19th century biologist Sir John Lubbock experimented on ants by getting them drunk. He discovered that sober ants would carry their drunken ant comrades back to their nest, if they were from the same colony – but they would throw drunk strangers into the ditch.
THE anthropoid apes no doubt approach nearer to man in bodily structure than do any other animals; but when we consider the habits of ants, their social organization, their large communities, elaborate habitations, their roadways, their possession of domestic animals, and even in some cases of slaves, it must be admitted that they have a fair claim to rank next to man in the scale of intelligence. They present, moreover, not only a most interesting but also a very extensive field of study. In this country we have nearly thirty species; but ants become more numerous, in species as well as individuals, in warmer countries, and more than seven hundred kinds are known. Even this large number certainly is far short of those actually in existence.
ants do not recover from chloroform, and these ants were therefore to all intents and purposes dead, we should not expect that much difference would be made between friends and strangers.

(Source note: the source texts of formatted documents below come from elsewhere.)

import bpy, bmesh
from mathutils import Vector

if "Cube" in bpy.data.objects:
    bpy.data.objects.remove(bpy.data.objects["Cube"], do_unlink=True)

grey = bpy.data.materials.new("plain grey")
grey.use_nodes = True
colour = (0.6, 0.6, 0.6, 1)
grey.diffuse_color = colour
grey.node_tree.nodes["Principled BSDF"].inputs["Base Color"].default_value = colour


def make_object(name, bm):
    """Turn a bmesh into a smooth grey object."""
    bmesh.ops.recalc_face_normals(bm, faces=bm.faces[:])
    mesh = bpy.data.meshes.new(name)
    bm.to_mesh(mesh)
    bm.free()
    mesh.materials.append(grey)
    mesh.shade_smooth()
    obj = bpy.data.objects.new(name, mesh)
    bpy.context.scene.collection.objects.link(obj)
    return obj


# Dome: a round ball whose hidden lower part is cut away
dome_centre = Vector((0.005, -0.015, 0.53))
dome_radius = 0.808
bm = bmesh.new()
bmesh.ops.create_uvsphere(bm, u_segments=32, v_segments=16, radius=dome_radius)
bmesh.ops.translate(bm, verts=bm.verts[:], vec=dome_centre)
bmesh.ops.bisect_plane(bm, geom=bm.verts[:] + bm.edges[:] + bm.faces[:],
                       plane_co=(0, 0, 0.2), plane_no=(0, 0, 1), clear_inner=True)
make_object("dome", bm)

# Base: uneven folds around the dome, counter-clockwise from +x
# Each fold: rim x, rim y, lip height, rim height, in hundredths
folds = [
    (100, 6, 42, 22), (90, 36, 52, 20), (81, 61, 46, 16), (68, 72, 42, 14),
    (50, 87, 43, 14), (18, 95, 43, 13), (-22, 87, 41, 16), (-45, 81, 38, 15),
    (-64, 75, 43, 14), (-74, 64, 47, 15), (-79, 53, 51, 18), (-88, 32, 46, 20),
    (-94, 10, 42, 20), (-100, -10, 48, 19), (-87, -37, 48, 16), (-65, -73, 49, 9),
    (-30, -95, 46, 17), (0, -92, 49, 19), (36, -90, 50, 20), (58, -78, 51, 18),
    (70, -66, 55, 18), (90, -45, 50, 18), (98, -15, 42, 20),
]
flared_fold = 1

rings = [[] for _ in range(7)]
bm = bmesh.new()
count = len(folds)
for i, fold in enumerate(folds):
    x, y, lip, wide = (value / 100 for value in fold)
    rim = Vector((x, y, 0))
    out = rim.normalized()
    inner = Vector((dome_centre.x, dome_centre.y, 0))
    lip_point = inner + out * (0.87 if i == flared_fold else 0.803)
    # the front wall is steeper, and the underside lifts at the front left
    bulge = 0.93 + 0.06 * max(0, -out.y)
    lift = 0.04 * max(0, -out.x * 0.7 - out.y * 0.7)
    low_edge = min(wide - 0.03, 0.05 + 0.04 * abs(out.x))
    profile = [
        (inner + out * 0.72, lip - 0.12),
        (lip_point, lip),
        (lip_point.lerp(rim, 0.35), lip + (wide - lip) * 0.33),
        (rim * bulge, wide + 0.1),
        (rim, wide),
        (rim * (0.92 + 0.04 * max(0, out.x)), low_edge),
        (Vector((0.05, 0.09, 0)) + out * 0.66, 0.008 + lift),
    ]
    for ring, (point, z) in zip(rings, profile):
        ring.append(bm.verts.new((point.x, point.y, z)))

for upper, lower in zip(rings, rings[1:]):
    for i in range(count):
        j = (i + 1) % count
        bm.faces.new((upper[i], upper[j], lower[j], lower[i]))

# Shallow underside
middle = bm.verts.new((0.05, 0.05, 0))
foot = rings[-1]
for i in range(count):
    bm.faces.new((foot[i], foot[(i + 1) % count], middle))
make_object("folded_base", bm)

I therefore tried the same experiment, only, instead of chloroforming the ants, I made them intoxicated. This was a rather more difficult experiment. No ant would voluntarily degrade herself by getting drunk, and it was not easy in all cases to hit off the requisite degree of this compulsory intoxication. In all cases they were made quite drunk, so that they lay helplessly on their backs. The sober ants seemed much puzzled at finding their friends in this helpless and discreditable condition. They took them up and carried them about for a while in a sort of aimless way, as if they did not know what to do with their drunkards, any more than we do. Ultimately, however, the results were as follows: The ants removed twenty-five friends and thirty strangers. Of the friends, twenty were carried into the nest, where no doubt they slept off the effect of the spirit—at least, we saw no more of them—and five were thrown into the water. Of the strangers, on the contrary, twenty-four were thrown into the water; only six were taken into the nest, and four of these were shortly afterward brought out again and thrown away.
The difference in the treatment of friends and strangers was, therefore, most marked.
Dead ants, I may add, are always brought out of the nest, and I have more than once found a little heap on one spot, giving it almost the appearance of a burial-ground.